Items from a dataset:
+ + +
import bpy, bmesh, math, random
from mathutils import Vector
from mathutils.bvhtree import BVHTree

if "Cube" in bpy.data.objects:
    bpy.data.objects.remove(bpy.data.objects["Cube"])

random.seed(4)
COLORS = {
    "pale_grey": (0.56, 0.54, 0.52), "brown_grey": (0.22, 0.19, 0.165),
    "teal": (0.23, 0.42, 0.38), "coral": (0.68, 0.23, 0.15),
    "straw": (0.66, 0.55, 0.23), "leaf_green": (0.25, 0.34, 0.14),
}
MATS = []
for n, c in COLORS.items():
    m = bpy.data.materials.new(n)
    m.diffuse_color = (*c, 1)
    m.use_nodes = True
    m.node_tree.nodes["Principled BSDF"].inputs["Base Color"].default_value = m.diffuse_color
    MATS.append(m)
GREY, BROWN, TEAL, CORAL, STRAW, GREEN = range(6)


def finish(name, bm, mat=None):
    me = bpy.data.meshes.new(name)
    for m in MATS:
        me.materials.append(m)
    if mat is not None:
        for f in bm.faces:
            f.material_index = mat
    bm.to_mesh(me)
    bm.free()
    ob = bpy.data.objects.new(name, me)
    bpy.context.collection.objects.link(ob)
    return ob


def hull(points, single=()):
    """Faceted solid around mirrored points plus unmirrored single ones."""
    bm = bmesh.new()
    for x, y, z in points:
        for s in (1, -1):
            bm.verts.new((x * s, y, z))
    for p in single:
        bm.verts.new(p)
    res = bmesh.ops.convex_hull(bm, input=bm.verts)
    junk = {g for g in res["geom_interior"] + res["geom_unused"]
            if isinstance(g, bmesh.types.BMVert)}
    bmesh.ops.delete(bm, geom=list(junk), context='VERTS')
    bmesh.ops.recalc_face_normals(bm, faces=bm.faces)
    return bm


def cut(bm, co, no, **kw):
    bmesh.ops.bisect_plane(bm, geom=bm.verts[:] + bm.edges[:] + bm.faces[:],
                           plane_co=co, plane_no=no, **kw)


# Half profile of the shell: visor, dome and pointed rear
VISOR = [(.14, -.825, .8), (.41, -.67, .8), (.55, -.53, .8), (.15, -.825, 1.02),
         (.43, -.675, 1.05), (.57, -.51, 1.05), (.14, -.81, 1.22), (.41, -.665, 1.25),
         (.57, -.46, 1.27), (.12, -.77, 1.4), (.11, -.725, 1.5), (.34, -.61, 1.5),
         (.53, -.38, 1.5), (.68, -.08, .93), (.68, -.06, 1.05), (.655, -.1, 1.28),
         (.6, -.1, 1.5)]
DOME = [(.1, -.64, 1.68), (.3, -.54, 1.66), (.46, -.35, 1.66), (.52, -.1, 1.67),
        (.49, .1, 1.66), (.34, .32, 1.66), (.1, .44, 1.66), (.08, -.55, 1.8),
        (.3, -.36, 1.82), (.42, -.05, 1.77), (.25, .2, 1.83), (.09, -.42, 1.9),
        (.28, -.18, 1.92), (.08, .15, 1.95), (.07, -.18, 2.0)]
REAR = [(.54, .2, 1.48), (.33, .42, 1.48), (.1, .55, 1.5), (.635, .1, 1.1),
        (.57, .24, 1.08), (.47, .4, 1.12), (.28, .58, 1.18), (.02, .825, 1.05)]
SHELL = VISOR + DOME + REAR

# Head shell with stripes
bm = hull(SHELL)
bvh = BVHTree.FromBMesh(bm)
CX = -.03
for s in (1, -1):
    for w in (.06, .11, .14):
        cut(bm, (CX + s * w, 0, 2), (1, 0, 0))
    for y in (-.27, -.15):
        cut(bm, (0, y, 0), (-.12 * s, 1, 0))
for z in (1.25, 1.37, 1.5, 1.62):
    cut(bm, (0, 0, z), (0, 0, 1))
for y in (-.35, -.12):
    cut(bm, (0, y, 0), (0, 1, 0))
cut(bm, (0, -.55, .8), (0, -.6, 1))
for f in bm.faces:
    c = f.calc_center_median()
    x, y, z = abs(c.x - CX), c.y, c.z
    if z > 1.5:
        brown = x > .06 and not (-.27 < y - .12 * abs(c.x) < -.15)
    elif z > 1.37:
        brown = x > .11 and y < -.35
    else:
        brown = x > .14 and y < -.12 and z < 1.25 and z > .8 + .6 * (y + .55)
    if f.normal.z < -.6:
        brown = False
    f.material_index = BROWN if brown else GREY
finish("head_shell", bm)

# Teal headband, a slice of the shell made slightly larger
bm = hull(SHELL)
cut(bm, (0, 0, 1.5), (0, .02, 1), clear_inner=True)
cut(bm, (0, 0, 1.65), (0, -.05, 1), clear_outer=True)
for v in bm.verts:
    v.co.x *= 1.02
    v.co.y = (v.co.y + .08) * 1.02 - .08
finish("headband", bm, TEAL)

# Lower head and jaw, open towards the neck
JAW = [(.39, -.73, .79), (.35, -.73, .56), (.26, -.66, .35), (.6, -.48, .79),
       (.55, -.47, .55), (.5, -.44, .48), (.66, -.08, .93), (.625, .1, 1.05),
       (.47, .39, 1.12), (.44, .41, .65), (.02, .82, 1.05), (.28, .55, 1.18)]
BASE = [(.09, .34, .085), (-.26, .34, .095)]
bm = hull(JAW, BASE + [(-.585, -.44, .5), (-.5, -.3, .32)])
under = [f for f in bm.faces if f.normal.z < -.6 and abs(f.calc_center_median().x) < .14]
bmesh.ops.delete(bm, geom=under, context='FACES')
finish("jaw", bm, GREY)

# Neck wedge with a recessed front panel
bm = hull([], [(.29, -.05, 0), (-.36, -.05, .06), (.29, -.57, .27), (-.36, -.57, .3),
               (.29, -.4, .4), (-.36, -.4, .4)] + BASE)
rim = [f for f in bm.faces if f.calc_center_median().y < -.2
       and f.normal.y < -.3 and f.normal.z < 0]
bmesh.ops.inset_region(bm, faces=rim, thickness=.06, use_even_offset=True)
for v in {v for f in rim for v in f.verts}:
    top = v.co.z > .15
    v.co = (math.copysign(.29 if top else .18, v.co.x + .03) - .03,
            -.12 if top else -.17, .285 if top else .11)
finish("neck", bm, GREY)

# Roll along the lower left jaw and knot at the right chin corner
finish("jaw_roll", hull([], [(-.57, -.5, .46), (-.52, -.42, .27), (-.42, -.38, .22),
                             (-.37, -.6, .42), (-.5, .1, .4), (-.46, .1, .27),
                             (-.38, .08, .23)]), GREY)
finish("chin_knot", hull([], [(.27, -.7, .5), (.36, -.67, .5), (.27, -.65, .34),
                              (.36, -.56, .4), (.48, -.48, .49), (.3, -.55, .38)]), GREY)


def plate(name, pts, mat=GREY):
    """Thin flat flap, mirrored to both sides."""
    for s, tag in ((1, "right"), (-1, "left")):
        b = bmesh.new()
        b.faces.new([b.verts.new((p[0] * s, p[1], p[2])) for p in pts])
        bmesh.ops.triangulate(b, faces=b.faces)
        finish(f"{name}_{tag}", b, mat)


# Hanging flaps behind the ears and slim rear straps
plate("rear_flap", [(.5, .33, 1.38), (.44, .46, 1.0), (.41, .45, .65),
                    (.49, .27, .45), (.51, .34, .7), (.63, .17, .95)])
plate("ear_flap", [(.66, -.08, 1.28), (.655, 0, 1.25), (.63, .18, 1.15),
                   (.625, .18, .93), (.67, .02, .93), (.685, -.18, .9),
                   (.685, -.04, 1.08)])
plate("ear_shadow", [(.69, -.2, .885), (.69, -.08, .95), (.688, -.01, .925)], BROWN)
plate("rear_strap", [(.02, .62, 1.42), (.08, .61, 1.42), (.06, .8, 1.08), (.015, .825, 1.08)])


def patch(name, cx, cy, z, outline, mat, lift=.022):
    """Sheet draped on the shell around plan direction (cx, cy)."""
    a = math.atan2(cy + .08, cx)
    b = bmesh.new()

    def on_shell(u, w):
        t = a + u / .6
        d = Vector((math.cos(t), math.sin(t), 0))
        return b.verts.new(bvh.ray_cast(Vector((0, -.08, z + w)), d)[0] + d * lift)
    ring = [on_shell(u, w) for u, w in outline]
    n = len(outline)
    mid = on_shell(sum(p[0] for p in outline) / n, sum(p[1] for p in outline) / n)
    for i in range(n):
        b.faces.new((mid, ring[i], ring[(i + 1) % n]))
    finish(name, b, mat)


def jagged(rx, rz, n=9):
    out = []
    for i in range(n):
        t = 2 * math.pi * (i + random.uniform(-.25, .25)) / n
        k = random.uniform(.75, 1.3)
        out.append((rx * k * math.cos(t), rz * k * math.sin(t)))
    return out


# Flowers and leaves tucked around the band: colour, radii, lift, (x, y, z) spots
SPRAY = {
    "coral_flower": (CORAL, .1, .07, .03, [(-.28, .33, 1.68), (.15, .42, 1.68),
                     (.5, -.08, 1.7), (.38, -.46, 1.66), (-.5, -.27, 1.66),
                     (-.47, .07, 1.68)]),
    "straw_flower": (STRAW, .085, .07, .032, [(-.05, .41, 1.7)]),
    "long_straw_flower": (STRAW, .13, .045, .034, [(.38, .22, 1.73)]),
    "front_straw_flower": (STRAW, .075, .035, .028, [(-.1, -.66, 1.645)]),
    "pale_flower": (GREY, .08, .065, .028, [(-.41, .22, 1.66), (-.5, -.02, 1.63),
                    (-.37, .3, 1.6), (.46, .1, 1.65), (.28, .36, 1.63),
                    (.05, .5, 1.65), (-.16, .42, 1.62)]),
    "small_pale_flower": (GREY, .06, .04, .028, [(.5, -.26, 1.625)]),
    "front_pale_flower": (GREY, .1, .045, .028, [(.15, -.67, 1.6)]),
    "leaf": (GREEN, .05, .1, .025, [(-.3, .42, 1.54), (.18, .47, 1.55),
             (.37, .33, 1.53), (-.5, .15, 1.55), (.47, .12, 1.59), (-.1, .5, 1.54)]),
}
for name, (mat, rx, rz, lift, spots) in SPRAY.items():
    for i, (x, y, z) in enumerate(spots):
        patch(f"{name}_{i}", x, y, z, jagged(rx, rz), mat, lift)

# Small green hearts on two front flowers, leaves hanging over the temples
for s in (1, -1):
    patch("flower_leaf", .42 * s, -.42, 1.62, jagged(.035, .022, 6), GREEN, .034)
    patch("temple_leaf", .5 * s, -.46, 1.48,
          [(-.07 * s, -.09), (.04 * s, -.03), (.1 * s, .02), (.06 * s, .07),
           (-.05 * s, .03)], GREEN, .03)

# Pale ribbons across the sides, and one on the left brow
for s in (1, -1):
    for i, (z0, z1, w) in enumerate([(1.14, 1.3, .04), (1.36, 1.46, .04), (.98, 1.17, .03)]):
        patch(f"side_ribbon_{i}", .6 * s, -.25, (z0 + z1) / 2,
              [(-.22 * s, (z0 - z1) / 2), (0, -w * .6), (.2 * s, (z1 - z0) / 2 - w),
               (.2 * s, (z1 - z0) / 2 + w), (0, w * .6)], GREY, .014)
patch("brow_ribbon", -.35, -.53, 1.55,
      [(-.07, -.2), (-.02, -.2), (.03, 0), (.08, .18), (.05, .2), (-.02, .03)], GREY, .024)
+ + +
EXERCISE DESCRIPTION -> Write out the lines of the entries, word for word, from the first through the one containing "ob = bpy.data.objects.new(name, me)", and stop at that line.

RESPONSE AREA ->
import bpy, bmesh, math, random
from mathutils import Vector
from mathutils.bvhtree import BVHTree

if "Cube" in bpy.data.objects:
    bpy.data.objects.remove(bpy.data.objects["Cube"])

random.seed(4)
COLORS = {
    "pale_grey": (0.56, 0.54, 0.52), "brown_grey": (0.22, 0.19, 0.165),
    "teal": (0.23, 0.42, 0.38), "coral": (0.68, 0.23, 0.15),
    "straw": (0.66, 0.55, 0.23), "leaf_green": (0.25, 0.34, 0.14),
}
MATS = []
for n, c in COLORS.items():
    m = bpy.data.materials.new(n)
    m.diffuse_color = (*c, 1)
    m.use_nodes = True
    m.node_tree.nodes["Principled BSDF"].inputs["Base Color"].default_value = m.diffuse_color
    MATS.append(m)
GREY, BROWN, TEAL, CORAL, STRAW, GREEN = range(6)


def finish(name, bm, mat=None):
    me = bpy.data.meshes.new(name)
    for m in MATS:
        me.materials.append(m)
    if mat is not None:
        for f in bm.faces:
            f.material_index = mat
    bm.to_mesh(me)
    bm.free()
    ob = bpy.data.objects.new(name, me)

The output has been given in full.